= PROBLEM REQUIREMENTS =
Lines from the records below that contain the word "moveTo" are to be copied out.

[EXERCISE MATERIALS]

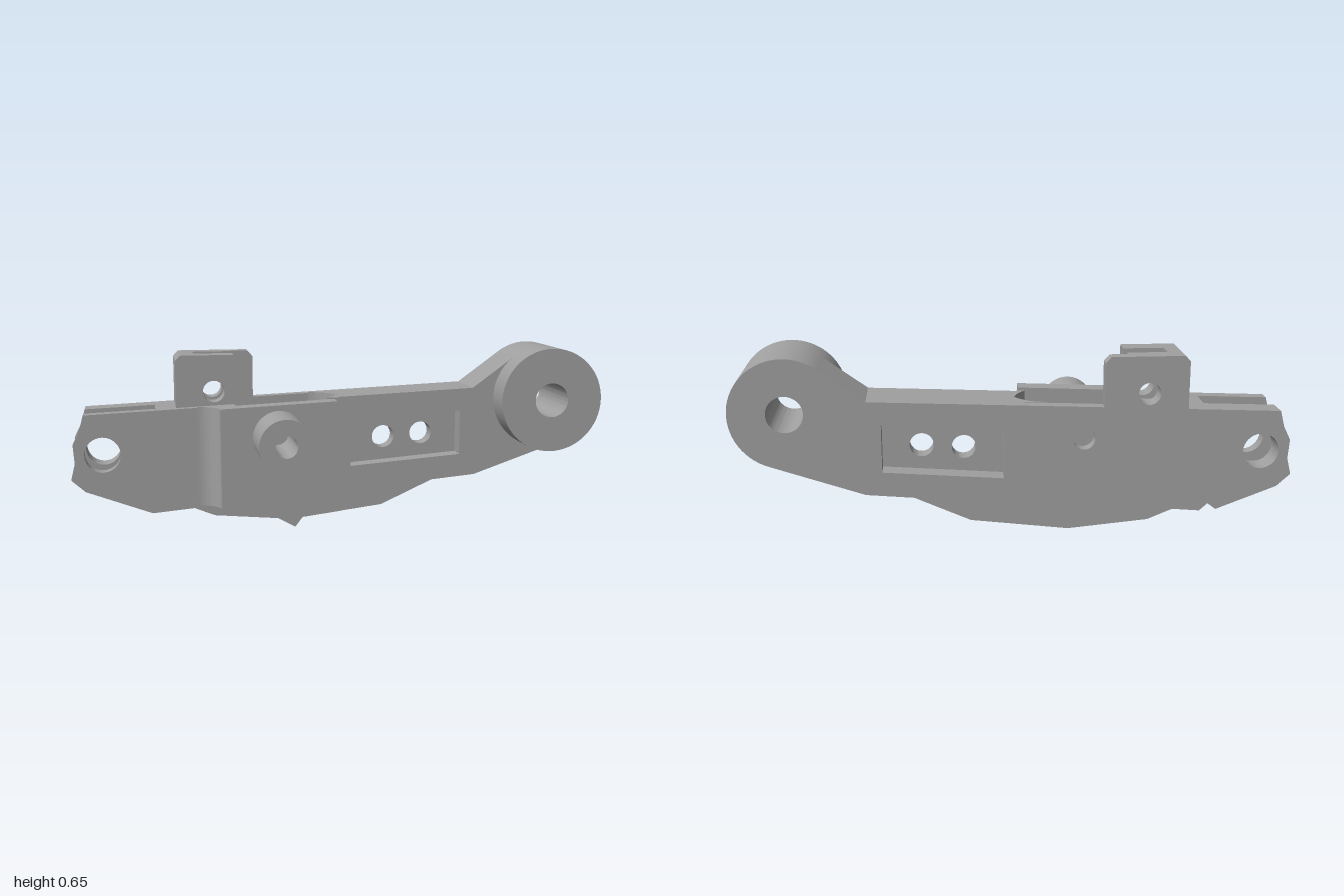
import * as THREE from 'three';
import { toCreasedNormals } from 'three/addons/utils/BufferGeometryUtils.js';

const metal = new THREE.MeshStandardMaterial({ color: 0xa0a0a0 });
metal.name = 'plain grey metal';

// Side profiles of the arm, as [x, y] running left to right
const TOP = [[-0.95, 0.428], [0.52, 0.49], [0.68, 0.606], [0.9, 0.615]];
const BOTTOM = [[-0.95, 0.145], [-0.73, 0.062], [-0.7, 0.085], [-0.67, 0.058], [-0.57, 0.067], [-0.48, 0.03],
  [-0.19, 0.003], [0.16, 0.045], [0.36, 0.135], [0.53, 0.15], [0.862, 0.263], [0.9, 0.28]];
const FRONT_BOTTOM = [[-0.95, 0.145], [-0.71, 0.055], [-0.57, 0.067], [-0.34, 0.085]];
const FORK_END = [[-0.965, 0.37], [-0.99, 0.32], [-0.985, 0.25], [-1, 0.19]];

function heightAt(profile, x) {
  for (let i = 1; i < profile.length; i++) {
    const [ax, ay] = profile[i - 1], [bx, by] = profile[i];
    if (x <= bx) return ay + (by - ay) * (x - ax) / (bx - ax);
  }
  return profile[profile.length - 1][1];
}

// Part of a profile between two x positions
function cut(profile, x0, x1) {
  return [[x0, heightAt(profile, x0)], ...profile.filter(p => p[0] > x0 && p[0] < x1), [x1, heightAt(profile, x1)]];
}

const outline = (x0, x1, bottom = BOTTOM) => [...cut(bottom, x0, x1), ...cut(TOP, x0, x1).reverse()];
const toPoints = list => list.map(p => new THREE.Vector2(p[0], p[1]));
const circle = (x, y, r) => new THREE.Path().absarc(x, y, r, 0, Math.PI * 2, true);

export function createModel() {
  const model = new THREE.Group();
  model.name = 'lever arm';

  function add(name, geometry) {
    const mesh = new THREE.Mesh(toCreasedNormals(geometry, 0.5), metal);
    mesh.name = name;
    model.add(mesh);
  }
  // Extrude an x-y shape from z0 to z1
  function slab(name, shape, z0, z1, holes) {
    shape.holes = holes;
    const g = new THREE.ExtrudeGeometry(shape, { depth: z1 - z0, bevelEnabled: false, curveSegments: 32 });
    add(name, g.translate(0, 0, z0));
  }
  function plate(name, points, z0, z1, holes = []) {
    slab(name, new THREE.Shape(toPoints(points)), z0, z1, holes);
  }
  function disc(name, x, y, r, hole, z0, z1) {
    const shape = new THREE.Shape();
    shape.absarc(x, y, r, 0, Math.PI * 2, false);
    slab(name, shape, z0, z1, [circle(x, y, hole)]);
  }
  // Extrude a ground-plan shape from y0 to y1
  function column(name, shape, y0, y1) {
    const g = new THREE.ExtrudeGeometry(shape, { depth: y1 - y0, bevelEnabled: false, curveSegments: 24 });
    add(name, g.rotateX(-Math.PI / 2).translate(0, y0, 0));
  }

  // Forked left end
  const pinHole = () => [circle(-0.885, 0.28, 0.065)];
  const prong = bottom => [...outline(-0.95, -0.69, bottom), ...FORK_END];
  plate('backProng', prong(BOTTOM), -0.26, -0.175, pinHole());
  plate('frontProng', prong(FRONT_BOTTOM), -0.072, -0.025, pinHole());

  // Solid body between fork and pocket
  plate('leftBody', outline(-0.69, -0.4), -0.26, -0.055);
  plate('leftBodyFace', outline(-0.69, -0.4, FRONT_BOTTOM), -0.055, -0.025);
  plate('pocketSide', outline(-0.455, -0.4, FRONT_BOTTOM), -0.025, -0.012);

  // Open pocket: back wall, floor and rounded right end
  plate('pocketBackWall', outline(-0.4, 0), -0.26, -0.215, [circle(-0.245, 0.34, 0.04)]);
  plate('pocketFloor', [...cut(BOTTOM, -0.4, 0), [0, 0.105], [-0.4, 0.105]], -0.215, -0.055);
  const end = new THREE.Shape();
  end.moveTo(0, 0.055);
  end.lineTo(0, 0.215);
  end.lineTo(-0.1, 0.215);
  end.quadraticCurveTo(-0.04, 0.205, -0.005, 0.14);
  end.quadraticCurveTo(-0.015, 0.09, -0.05, 0.055);
  column('pocketRoundEnd', end, 0.06, 0.467);

  // Right arm with a recessed window on both faces
  const frame = () => new THREE.Path(toPoints([[0.04, 0.2], [0.04, 0.385], [0.47, 0.403], [0.47, 0.232]]));
  const eye = () => circle(0.8, 0.45, 0.065);
  const arm = outline(0, 0.9);
  plate('armBack', arm, -0.26, -0.19, [frame(), eye()]);
  plate('armWeb', arm, -0.19, -0.125, [circle(0.18, 0.3, 0.043), circle(0.33, 0.31, 0.043), eye()]);
  plate('armFront', arm, -0.125, -0.058, [frame(), eye()]);
  disc('pivotBoss', 0.8, 0.45, 0.197, 0.065, -0.26, 0.055);

  // Front plate with pointed lower edge, and the foot behind it
  plate('frontPlate', [[-0.455, 0.078], [-0.34, 0.085], [-0.19, 0], [-0.11, 0.105], [-0.03, 0.105],
    [-0.03, 0.468], [-0.455, 0.449]], -0.012, 0.055, [circle(-0.245, 0.34, 0.04)]);
  plate('pointedFoot', [[-0.4, 0.08], [-0.34, 0.085], [-0.19, 0], [-0.11, 0.105], [-0.4, 0.105]], -0.055, -0.012);
  disc('post', -0.245, 0.34, 0.098, 0.04, 0.055, 0.26);

  // Concave blend on the left edge of the plate
  const blend = new THREE.Shape();
  blend.moveTo(-0.54, 0.025);
  blend.lineTo(-0.455, 0.025);
  blend.lineTo(-0.455, -0.055);
  blend.lineTo(-0.46, -0.055);
  blend.absarc(-0.54, -0.055, 0.08, 0, Math.PI / 2, false);
  column('plateBlend', blend, 0.077, 0.448);

  // Slotted tower on top
  const bore = () => [circle(-0.475, 0.5, 0.04)];
  const tower = [[-0.615, 0.42], [-0.4, 0.42], [-0.4, 0.635], [-0.597, 0.635], [-0.615, 0.615]];
  plate('towerBackWall', [[-0.615, 0.42], [-0.315, 0.42], [-0.315, 0.613], [-0.335, 0.635], [-0.597, 0.635],
    [-0.615, 0.615]], -0.26, -0.215, bore());
  plate('towerRearCheek', tower, -0.215, -0.193, bore());
  plate('towerSlotEnd', [[-0.615, 0.42], [-0.545, 0.42], [-0.545, 0.635], [-0.597, 0.635], [-0.615, 0.615]],
    -0.193, -0.125);
  plate('towerFrontCheek', tower, -0.125, -0.055, bore());

  return model;
}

[/EXERCISE MATERIALS]

= ANSWER FOR THE TASK =
  end.moveTo(0, 0.055);
  blend.moveTo(-0.54, 0.025);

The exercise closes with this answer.